It’s easy to think that all you need for a great development career is solid coding skills, but nothing could be further from the truth. Working well with colleagues and team leads is just as essential to be a successful coder.
That’s why code reviews are so critical in training, since you’ll get experience with the elements that make up a real-world coding job.
“Sending your work off can be a nerve-wracking process,” says Shelegina. “You do this huge paper, send it, and wait for the feedback,” she explains. But you don’t need to worry. Code reviewers are friendly and personable.
The best advice for how to take feedback from the code review is to separate yourself from what you’ve written. Seeing code objectively is challenging as the code author, but remember that critiques relate to a project and not your skills or potential. On the contrary, comments are to help you improve!
What are the most common problems?
To wrap up, let’s cover some of the most common problems that surface during a code review, so you can keep an eye out for what to avoid.

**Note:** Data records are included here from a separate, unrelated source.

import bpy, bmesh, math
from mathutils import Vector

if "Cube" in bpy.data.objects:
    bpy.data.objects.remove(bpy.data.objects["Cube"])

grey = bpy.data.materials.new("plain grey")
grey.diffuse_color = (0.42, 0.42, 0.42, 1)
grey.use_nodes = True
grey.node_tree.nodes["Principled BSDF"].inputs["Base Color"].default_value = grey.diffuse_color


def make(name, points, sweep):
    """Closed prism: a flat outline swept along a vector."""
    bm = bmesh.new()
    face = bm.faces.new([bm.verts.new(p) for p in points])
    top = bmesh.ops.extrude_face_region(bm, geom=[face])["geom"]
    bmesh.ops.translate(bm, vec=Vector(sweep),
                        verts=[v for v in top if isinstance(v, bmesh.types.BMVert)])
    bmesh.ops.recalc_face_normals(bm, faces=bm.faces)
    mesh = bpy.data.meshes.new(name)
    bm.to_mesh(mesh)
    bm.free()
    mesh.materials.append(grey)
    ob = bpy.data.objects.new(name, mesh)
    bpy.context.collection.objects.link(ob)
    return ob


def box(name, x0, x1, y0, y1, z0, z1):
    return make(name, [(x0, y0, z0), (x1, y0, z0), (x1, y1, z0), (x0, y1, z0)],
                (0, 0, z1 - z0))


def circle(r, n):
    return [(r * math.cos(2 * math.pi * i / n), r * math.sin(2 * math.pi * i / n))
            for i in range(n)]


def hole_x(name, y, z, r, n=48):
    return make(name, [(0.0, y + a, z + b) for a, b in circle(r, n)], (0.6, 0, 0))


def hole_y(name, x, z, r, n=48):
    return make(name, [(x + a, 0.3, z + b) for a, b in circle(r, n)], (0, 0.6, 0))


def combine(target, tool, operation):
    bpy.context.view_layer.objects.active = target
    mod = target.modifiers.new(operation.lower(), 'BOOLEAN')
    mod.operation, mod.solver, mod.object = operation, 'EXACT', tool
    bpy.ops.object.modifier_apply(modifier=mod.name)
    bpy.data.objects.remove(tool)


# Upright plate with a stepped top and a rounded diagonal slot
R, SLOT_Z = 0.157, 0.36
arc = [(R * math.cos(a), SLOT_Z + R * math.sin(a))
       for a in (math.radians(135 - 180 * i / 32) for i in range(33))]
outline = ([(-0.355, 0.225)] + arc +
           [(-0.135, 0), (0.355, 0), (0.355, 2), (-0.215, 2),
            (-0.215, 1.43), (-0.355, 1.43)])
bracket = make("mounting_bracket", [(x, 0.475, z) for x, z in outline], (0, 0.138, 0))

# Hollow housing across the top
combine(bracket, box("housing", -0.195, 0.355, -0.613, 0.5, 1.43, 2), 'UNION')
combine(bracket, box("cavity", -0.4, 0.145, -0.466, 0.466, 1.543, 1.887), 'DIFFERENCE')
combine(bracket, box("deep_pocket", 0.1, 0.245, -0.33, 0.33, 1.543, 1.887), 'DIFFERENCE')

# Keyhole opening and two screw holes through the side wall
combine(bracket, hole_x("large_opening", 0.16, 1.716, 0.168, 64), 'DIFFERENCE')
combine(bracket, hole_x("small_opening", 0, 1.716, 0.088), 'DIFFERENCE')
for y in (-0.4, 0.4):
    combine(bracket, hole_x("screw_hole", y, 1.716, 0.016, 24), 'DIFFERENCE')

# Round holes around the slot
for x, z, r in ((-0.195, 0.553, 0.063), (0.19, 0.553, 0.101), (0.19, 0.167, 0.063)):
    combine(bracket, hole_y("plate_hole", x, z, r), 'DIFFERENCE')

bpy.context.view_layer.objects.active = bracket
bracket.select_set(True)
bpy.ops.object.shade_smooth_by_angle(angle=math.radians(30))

Of course, the biggest category of corrections will stem from challenges you faced with the learning material itself. Practicum’s course is designed to give you the skills you need for a junior-level position in just ten months — so every project will expand your skills.
But beyond that, the presentation of the code itself can be tricky for students to grasp. “An effective code review isn’t just about the technical details,” says Shelegina, “It’s also how you present your code. It’s a whole other skill.”
But remember — code review is there to help you learn. The more you learn from the feedback your reviewers give, the fewer mistakes you’ll make in the future!
A code review is an essential experience for any new programmer, and getting used to receiving and implementing feedback is valuable for anyone.
That’s why Practicum’s courses include a code review after each of their in-depth modules. You need to be prepared for a real-world career in development, and there’s no better way than to work with exercises modeled after what you’ll do on the job.
“In the work environment, you’re probably going to have code reviewers,” Shelegina says. And with Practicum’s courses, you get training in these soft skills that other programs often don’t teach.
Moreover, it's often these overlooked skills that will determine the success of your career. “Code reviews are essential,” ends Shelegina, “It’s a whole other part of this job.”